Aim of the task:
Find the lines below that include the word "return" and state how many there are, adding nothing.

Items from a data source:
□ □ □ □ □

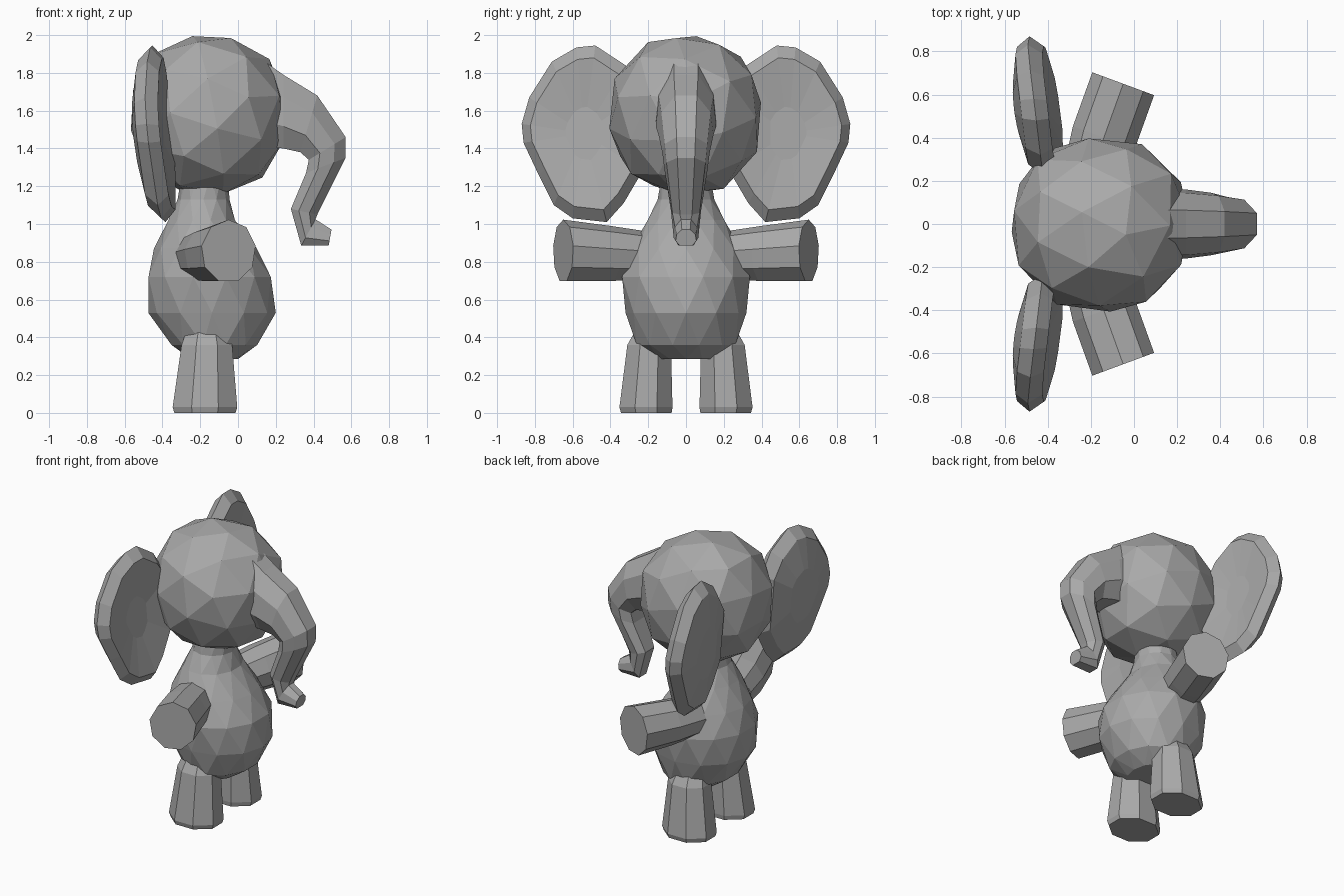
import bpy, bmesh, math, random
from mathutils import Vector, Matrix

random.seed(4)
cube = bpy.data.objects.get("Cube")
if cube:
    bpy.data.objects.remove(cube)

grey = bpy.data.materials.new("elephant grey")
grey.use_nodes = True
colour = (0.4, 0.4, 0.4, 1)
grey.diffuse_color = colour
grey.node_tree.nodes["Principled BSDF"].inputs["Base Color"].default_value = colour


def finish(name, bm):
    bmesh.ops.recalc_face_normals(bm, faces=bm.faces)
    mesh = bpy.data.meshes.new(name)
    bm.to_mesh(mesh)
    bm.free()
    mesh.materials.append(grey)
    obj = bpy.data.objects.new(name, mesh)
    bpy.context.collection.objects.link(obj)
    return obj


def loft(name, rings, stagger=False):
    """Skin a list of equal rings of points and cap both ends."""
    bm = bmesh.new()
    loops = [[bm.verts.new(p) for p in ring] for ring in rings]
    n = len(loops[0])
    for k, (a, b) in enumerate(zip(loops, loops[1:])):
        for i in range(n):
            j = (i + 1) % n
            if not stagger:
                bm.faces.new((a[i], a[j], b[j], b[i]))
            elif k % 2 == 0:
                bm.faces.new((a[i], a[j], b[i]))
                bm.faces.new((a[j], b[j], b[i]))
            else:
                bm.faces.new((a[i], b[j], b[i]))
                bm.faces.new((a[i], a[j], b[j]))
    bm.faces.new(loops[0])
    bm.faces.new(loops[-1])
    return finish(name, bm)


def oval(centre, u, v, n, turn=0.0):
    return [Vector(centre) + Vector(u) * math.cos(t) + Vector(v) * math.sin(t)
            for t in (math.tau * (i + turn) / n for i in range(n))]


# Head: faceted egg, slightly squared off
bm = bmesh.new()
bmesh.ops.create_icosphere(bm, subdivisions=2, radius=1)
bm.transform(Matrix.Rotation(0.35, 4, (1, 2, 1)))
for v in bm.verts:
    v.co *= random.uniform(1.0, 1.03) / sum(abs(c) ** 2.25 for c in v.co) ** (1 / 2.25)
    v.co = Vector((-0.16 + 0.41 * v.co.x, 0.4 * v.co.y, 1.575 + 0.42 * v.co.z))
finish("head", bm)

# Body: height, back x, front x, half width
body = [(0.285, -0.25, 0.0, 0.17), (0.36, -0.36, 0.11, 0.27), (0.53, -0.475, 0.2, 0.32),
        (0.72, -0.485, 0.185, 0.35), (0.87, -0.445, 0.1, 0.29),
        (1.02, -0.375, -0.01, 0.21), (1.13, -0.32, -0.045, 0.15), (1.27, -0.3, -0.05, 0.13)]
loft("body", [oval(((b + f) / 2, 0, z), ((f - b) / 2, 0, 0), (0, w, 0), 12, 0.5 * (k % 2))
              for k, (z, b, f, w) in enumerate(body)], stagger=True)

# Trunk: upper x, z, lower x, z, half width
trunk = [(-0.02, 1.95, 0.05, 1.42, 0.12), (0.12, 1.875, 0.14, 1.41, 0.16),
         (0.24, 1.79, 0.24, 1.4, 0.16),
         (0.42, 1.68, 0.33, 1.38, 0.145), (0.57, 1.46, 0.375, 1.34, 0.125),
         (0.57, 1.35, 0.36, 1.27, 0.115), (0.42, 1.05, 0.28, 1.08, 0.08),
         (0.41, 1.025, 0.335, 0.885, 0.065), (0.495, 0.97, 0.48, 0.885, 0.055)]
rings = []
for ux, uz, lx, lz, w in trunk:
    top, low = Vector((ux, 0, uz)), Vector((lx, 0, lz))
    rings.append([top.lerp(low, t) + Vector((0, s * w, 0)) for t, s in
                  ((0, 0.4), (0.3, 0.9), (0.7, 1), (1, 0.6),
                   (1, -0.6), (0.7, -1), (0.3, -0.9), (0, -0.4))])
loft("trunk", rings)

# Ear outline as (y, z); it leans forward towards the bottom and the head
outline = [(0.23, 1.7), (0.32, 1.84), (0.48, 1.945), (0.58, 1.935), (0.71, 1.86), (0.83, 1.67),
           (0.87, 1.53), (0.86, 1.43), (0.78, 1.26), (0.7, 1.1), (0.6, 1.03), (0.42, 1.01),
           (0.33, 1.11), (0.23, 1.28)]


def ear_ring(side, size, shift):
    pts = []
    for y, z in outline:
        y, z = 0.54 + (y - 0.54) * size, 1.48 + (z - 1.48) * size
        lean = -0.46 + 0.09 * max(0, 1.7 - z) - 0.12 * (y - 0.54)
        pts.append((lean + shift, side * y, z))
    return pts


for side, label in ((1, "left"), (-1, "right")):
    loft(label + "_ear", [ear_ring(side, s, d) for s, d in
                          ((0.3, 0.035), (0.86, 0.06), (1, 0.0), (0.85, -0.065), (0.4, -0.1))])

    # Arm: stubby tube reaching out and slightly forward
    along = Vector((0.1, side * 0.27, 0)).normalized()
    across = Vector((along.y, -along.x, 0))
    loft(label + "_arm", [oval(c, across * r, (0, 0, h), 9, 0.25) for c, r, h in
                          (((-0.2, side * 0.2, 0.83), 0.14, 0.13),
                           ((-0.14, side * 0.4, 0.84), 0.155, 0.15),
                           ((-0.05, side * 0.65, 0.855), 0.155, 0.168))])

    # Leg: tapered stump with a bevelled foot
    loft(label + "_leg", [oval((x, side * y, z), (rx, 0, 0), (0, ry, 0), 8, 0.5) for x, y, z, rx, ry in
                          ((-0.175, 0.21, 0, 0.175, 0.145), (-0.175, 0.212, 0.03, 0.185, 0.152),
                           (-0.165, 0.195, 0.36, 0.145, 0.125), (-0.165, 0.16, 0.48, 0.1, 0.09))])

□ □ □ □ □

Solution:
4